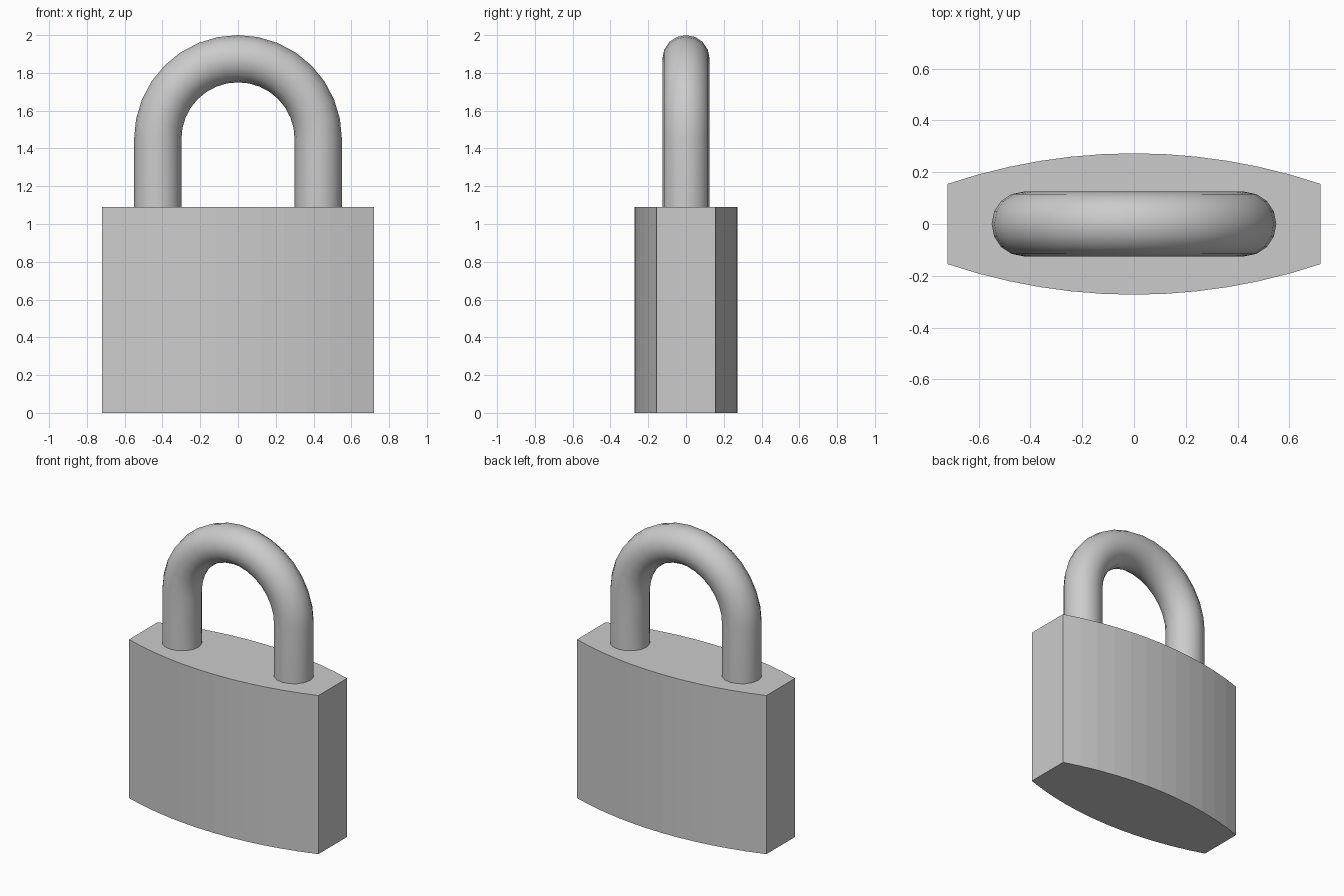
import bpy, bmesh, math

if "Cube" in bpy.data.objects:
    bpy.data.objects.remove(bpy.data.objects["Cube"])

HALF_W, END_Y, MID_Y, BODY_H = 0.72, 0.155, 0.273, 1.09
FACETS = 12
LEG_X, TUBE_R, ARC_Z, ARC_STEPS = 0.425, 0.125, 1.45, 16

# Body: prism with bowed front and back faces
sag = MID_Y - END_Y
radius = (HALF_W ** 2 + sag ** 2) / (2 * sag)
half_angle = math.asin(HALF_W / radius)
front = []
for i in range(FACETS + 1):
    a = half_angle * (2 * i / FACETS - 1)
    front.append((radius * math.sin(a), -(MID_Y - radius + radius * math.cos(a))))
outline = front + [(-x, -y) for x, y in front]

bm = bmesh.new()
base = bm.faces.new([bm.verts.new((x, y, 0)) for x, y in outline])
top = bmesh.ops.extrude_face_region(bm, geom=[base], use_keep_orig=True)["geom"]
bmesh.ops.translate(bm, vec=(0, 0, BODY_H),
                    verts=[g for g in top if isinstance(g, bmesh.types.BMVert)])
bmesh.ops.recalc_face_normals(bm, faces=bm.faces)
mesh = bpy.data.meshes.new("lock_body")
bm.to_mesh(mesh)
bm.free()
body = bpy.data.objects.new("lock_body", mesh)
bpy.context.collection.objects.link(body)

# Shackle: round bar swept along an upside-down U, legs sunk into the body
path = [(LEG_X, 0, BODY_H - 0.02)]
for i in range(ARC_STEPS + 1):
    a = math.pi * i / ARC_STEPS
    path.append((LEG_X * math.cos(a), 0, ARC_Z + LEG_X * math.sin(a)))
path.append((-LEG_X, 0, BODY_H - 0.02))

curve = bpy.data.curves.new("shackle", "CURVE")
curve.dimensions = "3D"
curve.bevel_depth = TUBE_R
curve.bevel_resolution = 6
curve.use_fill_caps = True
spline = curve.splines.new("POLY")
spline.points.add(len(path) - 1)
for point, co in zip(spline.points, path):
    point.co = (*co, 1)
shackle = bpy.data.objects.new("shackle", curve)
bpy.context.collection.objects.link(shackle)

bpy.ops.object.select_all(action="DESELECT")
shackle.select_set(True)
bpy.context.view_layer.objects.active = shackle
bpy.ops.object.convert(target="MESH")
bpy.ops.object.shade_smooth_by_angle(angle=math.radians(40))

> _Directions_: Look through the entries for the string "data". Every line that has it belongs in the answer.

> _The completed task_:
if "Cube" in bpy.data.objects:
    bpy.data.objects.remove(bpy.data.objects["Cube"])
mesh = bpy.data.meshes.new("lock_body")
body = bpy.data.objects.new("lock_body", mesh)
curve = bpy.data.curves.new("shackle", "CURVE")
shackle = bpy.data.objects.new("shackle", curve)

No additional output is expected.